The New York Times had a telling article on small businesses earlier this month. The piece was called Small Players Seek an Alternative to the Expense of Pay-Per-Click and explained that, while Google Ad Sense was once a fantastic and affordable way of attracting web traffic, it’s become way too expensive.
It told the story of Tom Telford, who co-founded a company in 2001 that rents out vacation cabins in Georgia. He built the business with Ad Sense at 60 cents a click. 10 years later, he was working on a new company and the price for a click had doubled. He couldn’t afford to go down that marketing road again.
After doing some research into ways of turning up higher in a Google search, he realized there was an alternative to Ad Sense:
“The basic idea, Mr. Telford concluded, was that investing in social media content like blogs and Facebook pages could attract unpaid traffic.”
No kidding, you might say.
Writing blog posts about the best fishing holes in Georgia and other useful tips eventually grew Mr. Telford’s web traffic by 91% in 2012, compared to 2011, the article concludes.
We need to remember that the rules of good content apply to video too.
If you are doing a video promoting you, your product, and your company, how do you get them to stay past that first 5 seconds and keep coming back?
This is what members of the New York chapter of Ladies Who Launch, a group that helps women entrepreneurs get their businesses off the ground, wanted to know when I spoke to them recently.
Like a blog post that promises to impart good information, the way to get people to click on your video is to show, tell, or teach something. And let’s not forget that Google owns YouTube so if you post it there your website is likely to jump up the page when you come up in any Google search.

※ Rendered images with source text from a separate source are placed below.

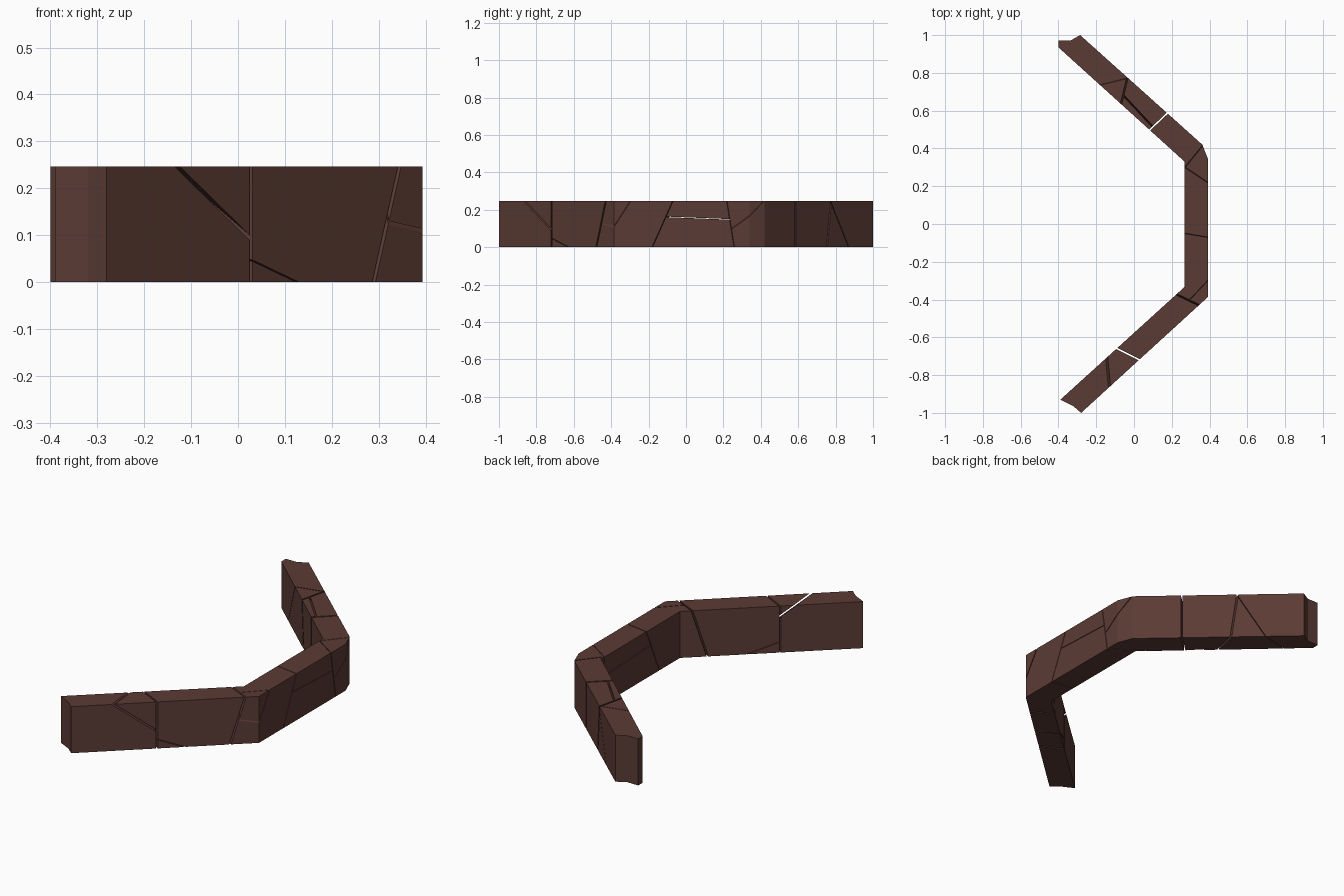
import bpy, bmesh
from mathutils import Vector

if "Cube" in bpy.data.objects:
    bpy.data.objects.remove(bpy.data.objects["Cube"])

H = 0.247
stone = bpy.data.materials.new("dark_stone")
stone.diffuse_color = (0.105, 0.044, 0.035, 1)
stone.use_nodes = True
stone.node_tree.nodes["Principled BSDF"].inputs["Base Color"].default_value = stone.diffuse_color

# Plan outline of the bent wall, counter-clockwise
outline = [(-0.28, -1.0), (0.393, -0.385), (0.393, 0.34), (0.362, 0.42),
           (-0.285, 1.0), (-0.335, 0.972), (-0.40, 0.972), (-0.40, 0.935),
           (0.268, 0.33), (0.268, -0.333), (-0.39, -0.93), (-0.32, -0.965)]


def wall():
    bm = bmesh.new()
    base = bm.faces.new([bm.verts.new((x, y, 0)) for x, y in outline])
    top = bmesh.ops.extrude_face_region(bm, geom=[base])["geom"]
    bmesh.ops.translate(bm, vec=(0, 0, H),
                        verts=[v for v in top if isinstance(v, bmesh.types.BMVert)])
    bmesh.ops.recalc_face_normals(bm, faces=bm.faces[:])
    return bm


def half(bm, co, no):
    """Keep the side behind the plane and cap the cut."""
    part = bm.copy()
    cut = bmesh.ops.bisect_plane(part, geom=part.verts[:] + part.edges[:] + part.faces[:],
                                 dist=1e-5, plane_co=co, plane_no=no, clear_outer=True)
    rim = [e for e in cut["geom_cut"] if isinstance(e, bmesh.types.BMEdge) and e.is_boundary]
    if rim:
        bmesh.ops.edgeloop_fill(part, edges=rim)
    bmesh.ops.recalc_face_normals(part, faces=part.faces[:])
    return part


def crack(bm, a, b, c, gap, toward):
    """Split along the plane a-b-c; the first result lies toward the given point."""
    a, b, c, t = map(Vector, (a, b, c, toward))
    n = (b - a).cross(c - a).normalized()
    if n.dot(t - a) > 0:
        n = -n
    near, far = half(bm, a - n * gap / 2, n), half(bm, a + n * gap / 2, -n)
    bm.free()
    return near, far


pieces = {}
W, M = 0.008, 0.003   # wide and fine crack widths

# Front arm: end stones
end, rest = crack(wall(), (.03, -.72, H), (-.09, -.66, H), (.03, -.72, 0), W, (-.3, -.95, .1))
pieces["front_end_stone"], pieces["front_wedge_stone"] = crack(
    end, (-.13, -.865, H), (-.145, -.71, H), (.03, -.72, .09), W, (-.3, -.95, .1))

# Front arm: long stone and its bottom chip
arm, rest = crack(rest, (.345, -.43, H), (.22, -.37, H), (.29, -.48, 0), W, (.1, -.6, .1))
pieces["front_bottom_chip"], pieces["front_long_stone"] = crack(
    arm, (.035, -.715, .045), (.13, -.63, 0), (-.05, -.63, .04), M, (.04, -.7, 0))

# Front corner chip, then the middle run
pieces["front_corner_chip"], rest = crack(
    rest, (.31, -.385, H), (.39, -.30, H), (.395, -.37, .13), M, (.39, -.38, H))
mid, back = crack(rest, (.27, .30, H), (.39, .22, H), (.39, .26, 0), M, (.33, 0, .1))
pieces["middle_front_stone"], mid = crack(
    mid, (.27, -.05, H), (.39, -.07, H), (.39, -.18, 0), M, (.33, -.3, .1))
pieces["middle_lower_stone"], pieces["middle_top_stone"] = crack(
    mid, (.27, 0, .158), (.39, 0, .158), (.39, .2, .15), M, (.33, 0, 0))

# Back corner chip and back arm
pieces["back_corner_chip"], back = crack(
    back, (.27, .30, H), (.355, .405, H), (.39, .27, .12), M, (.39, .3, H))
pieces["back_corner_stone"], back = crack(
    back, (.18, .59, H), (.085, .50, H), (.18, .59, 0), W, (.3, .4, .1))
inner, back = crack(back, (-.035, .775, H), (-.06, .67, H), (-.01, .75, 0), W, (.08, .6, .1))
pieces["back_inner_sliver"], pieces["back_long_stone"] = crack(
    inner, (-.055, .68, H), (.085, .53, H), (0, .58, 0), W, (.05, .52, H))
pieces["back_wedge_stone"], pieces["back_end_stone"] = crack(
    back, (-.04, .77, H), (-.185, .735, H), (-.14, .87, 0), M, (-.08, .72, H))

for name, bm in pieces.items():
    mesh = bpy.data.meshes.new(name)
    bm.to_mesh(mesh)
    bm.free()
    mesh.materials.append(stone)
    bpy.context.collection.objects.link(bpy.data.objects.new(name, mesh))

No one knowingly wants to watch an ad. So show them something, like my neighbor, attorney Andrew Smiley, does with his “Did You Know?” videos. Or guide them as child psychologist Dr. Heather Wittenberg does with her videos on rearing kids.
The proof that smart video gets results? Heather contacted me and bought my book after watching some of MY instructional videos.
Manoush Zomorodi’s video expertise comes from years of reporting and producing for BBC News and Reuters Television. She works with organizations to make better video and is the host of WNYC’s New Tech City. For more video tips and techniques, check out Manoush’s ebook Camera Ready: How to Prepare Your Best Self & Ideas On Air and Online and follow her on Twitter @manoushz.